EDMOND — Construction on a 38,000-square-foot training center has been delayed at least four months due to modifications to the design.
Francis Tuttle Technology Center officials said new plans have been
Bruce Campbell, associate superintendent, said the building will cost between $8.5 million and $9 million.
Plans are to start classes in the new center in August 2013.
The center, which may be called the Francis Tuttle Business Innovation Center, is part of a 300-acre development expected to be built on three corners of the intersection in far north Edmond. A conference center, full-service hotel and indoor sports complex are expected to be built as part of the public-private project.
City officials this week closed the deal to buy 7.1 acres of land where the hotel and conference center will be built. The cost was $2.2 million.
Support for business
Peggy Geib, Francis Tuttle assistant superintendent, said the new center will include a business incubator, a program that will offer support for successful development of entrepreneurial companies through a number of resources and services.
People will be able to operate their startup businesses out of the 11,000-square-foot space designated for the business incubator. There will be space for networking, offices and shop areas.
“This is pretty exciting,” Geib said this week during the Edmond Economic Development Authority 4o'clock 4cast. “This is new to Edmond. This is new to Francis Tuttle. This is really cool.”
National statistics show businesses that participate in an incubator are 80 percent more likely to
“Every dollar invested results in $45 in sales tax,” Geib said. “This is an exciting time for us — lots of pioneering for us.”
Janet Yowell, Edmond Economic and Development Authority executive director, said the business incubator will be a benefit for her office in recruiting businesses to Edmond.
“This will be another tool in my toolbox,” Yowell said.
The center will offer customized training for companies within the technology center district. Career training classes for high school and adult students also will take place at the new center.

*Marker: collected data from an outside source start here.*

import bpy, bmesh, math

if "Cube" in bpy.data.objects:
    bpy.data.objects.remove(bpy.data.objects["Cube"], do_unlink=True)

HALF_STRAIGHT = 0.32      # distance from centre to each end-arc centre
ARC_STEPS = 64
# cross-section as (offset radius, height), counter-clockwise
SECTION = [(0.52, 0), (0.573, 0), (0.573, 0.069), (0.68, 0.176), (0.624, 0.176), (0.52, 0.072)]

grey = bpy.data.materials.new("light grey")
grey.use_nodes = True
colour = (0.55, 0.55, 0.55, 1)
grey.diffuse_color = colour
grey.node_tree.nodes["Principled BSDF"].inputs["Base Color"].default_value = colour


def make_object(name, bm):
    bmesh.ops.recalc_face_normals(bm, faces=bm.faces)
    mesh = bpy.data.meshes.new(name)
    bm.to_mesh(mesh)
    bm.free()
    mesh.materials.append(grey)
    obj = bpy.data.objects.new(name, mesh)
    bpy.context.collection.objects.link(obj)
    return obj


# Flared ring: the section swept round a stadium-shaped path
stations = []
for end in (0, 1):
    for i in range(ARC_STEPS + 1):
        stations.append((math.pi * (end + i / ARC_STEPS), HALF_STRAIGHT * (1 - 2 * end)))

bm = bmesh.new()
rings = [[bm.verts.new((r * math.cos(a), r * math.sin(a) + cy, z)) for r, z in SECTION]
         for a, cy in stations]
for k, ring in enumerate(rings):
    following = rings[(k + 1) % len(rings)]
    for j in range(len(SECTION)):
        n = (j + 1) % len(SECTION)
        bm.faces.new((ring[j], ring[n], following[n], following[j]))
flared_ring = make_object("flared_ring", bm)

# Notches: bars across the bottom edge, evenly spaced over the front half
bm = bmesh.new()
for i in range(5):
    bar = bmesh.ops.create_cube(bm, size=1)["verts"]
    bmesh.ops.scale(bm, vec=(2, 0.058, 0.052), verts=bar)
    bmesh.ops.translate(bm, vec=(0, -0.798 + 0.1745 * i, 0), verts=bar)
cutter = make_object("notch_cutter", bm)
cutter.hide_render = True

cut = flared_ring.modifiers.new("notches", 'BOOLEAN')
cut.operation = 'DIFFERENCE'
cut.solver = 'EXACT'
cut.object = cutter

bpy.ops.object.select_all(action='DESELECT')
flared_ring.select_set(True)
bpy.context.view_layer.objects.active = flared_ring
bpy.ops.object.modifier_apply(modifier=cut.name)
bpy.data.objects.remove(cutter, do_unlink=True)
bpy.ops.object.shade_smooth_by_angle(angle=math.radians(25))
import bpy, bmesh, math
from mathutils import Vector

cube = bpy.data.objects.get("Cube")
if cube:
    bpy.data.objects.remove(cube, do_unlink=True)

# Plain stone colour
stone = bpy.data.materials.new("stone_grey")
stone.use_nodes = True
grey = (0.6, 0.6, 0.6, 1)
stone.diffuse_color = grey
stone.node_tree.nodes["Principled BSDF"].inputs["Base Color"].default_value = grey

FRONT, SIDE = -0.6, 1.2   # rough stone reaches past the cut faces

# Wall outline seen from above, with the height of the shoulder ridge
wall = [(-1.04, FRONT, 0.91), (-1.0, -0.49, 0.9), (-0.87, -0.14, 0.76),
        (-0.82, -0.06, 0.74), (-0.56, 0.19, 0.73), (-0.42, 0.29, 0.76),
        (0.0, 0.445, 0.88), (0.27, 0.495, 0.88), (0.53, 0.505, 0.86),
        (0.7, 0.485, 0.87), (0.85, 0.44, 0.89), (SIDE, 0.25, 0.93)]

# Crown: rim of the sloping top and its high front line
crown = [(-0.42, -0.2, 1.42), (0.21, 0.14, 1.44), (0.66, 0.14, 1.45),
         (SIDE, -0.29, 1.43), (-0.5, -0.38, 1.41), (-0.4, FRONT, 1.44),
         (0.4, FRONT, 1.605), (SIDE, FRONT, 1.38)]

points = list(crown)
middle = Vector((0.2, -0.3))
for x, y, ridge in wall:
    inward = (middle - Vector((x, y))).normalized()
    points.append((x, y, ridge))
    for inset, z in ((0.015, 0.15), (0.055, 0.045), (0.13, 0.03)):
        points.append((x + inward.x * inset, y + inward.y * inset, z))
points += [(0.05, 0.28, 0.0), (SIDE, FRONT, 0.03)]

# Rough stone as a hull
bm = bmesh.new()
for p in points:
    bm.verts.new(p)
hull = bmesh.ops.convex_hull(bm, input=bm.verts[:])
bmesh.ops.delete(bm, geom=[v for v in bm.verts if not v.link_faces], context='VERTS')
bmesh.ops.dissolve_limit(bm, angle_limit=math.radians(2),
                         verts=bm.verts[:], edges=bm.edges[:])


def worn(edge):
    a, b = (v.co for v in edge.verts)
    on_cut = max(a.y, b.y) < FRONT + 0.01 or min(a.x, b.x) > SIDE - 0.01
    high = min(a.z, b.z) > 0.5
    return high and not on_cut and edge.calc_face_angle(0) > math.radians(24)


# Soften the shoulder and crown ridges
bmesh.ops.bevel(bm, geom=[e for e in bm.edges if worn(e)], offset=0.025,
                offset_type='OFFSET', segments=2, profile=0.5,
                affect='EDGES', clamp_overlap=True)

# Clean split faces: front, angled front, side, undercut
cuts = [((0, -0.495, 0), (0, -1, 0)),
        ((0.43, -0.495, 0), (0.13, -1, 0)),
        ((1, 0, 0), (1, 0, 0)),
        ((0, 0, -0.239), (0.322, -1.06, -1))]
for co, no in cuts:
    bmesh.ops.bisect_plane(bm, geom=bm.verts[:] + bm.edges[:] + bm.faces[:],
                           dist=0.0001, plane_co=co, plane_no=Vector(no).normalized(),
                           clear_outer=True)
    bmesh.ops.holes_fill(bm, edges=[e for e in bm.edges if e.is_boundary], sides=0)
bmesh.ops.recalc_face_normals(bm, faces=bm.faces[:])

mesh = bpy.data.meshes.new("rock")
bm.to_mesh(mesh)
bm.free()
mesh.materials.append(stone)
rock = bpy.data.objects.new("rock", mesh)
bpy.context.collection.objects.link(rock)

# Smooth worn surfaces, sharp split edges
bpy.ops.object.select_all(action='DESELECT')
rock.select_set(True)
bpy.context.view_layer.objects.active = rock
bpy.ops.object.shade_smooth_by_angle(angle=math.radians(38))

The Center for Municipal Excellence, a program to train a professional, qualified labor force for municipalities, will be housed in the new center as well.
The municipal excellence program, a partnership between the city of Edmond and Francis Tuttle, was formed in 2009 as Edmond officials were looking for a way to provide comprehensive and consistent training for employees repairing the city's streets and water and wastewater lines.
The program now operates out of the city's Cross Timbers Municipal Complex and uses the city's training grounds.
Edmond officials said they saved $170,000 after the June 2010 flood because city employees had been trained through the program. Now, the Center for Municipal Excellence is training public works employees from other cities across the state.
“That brings people into the city, and that is economic development also,” Geib said.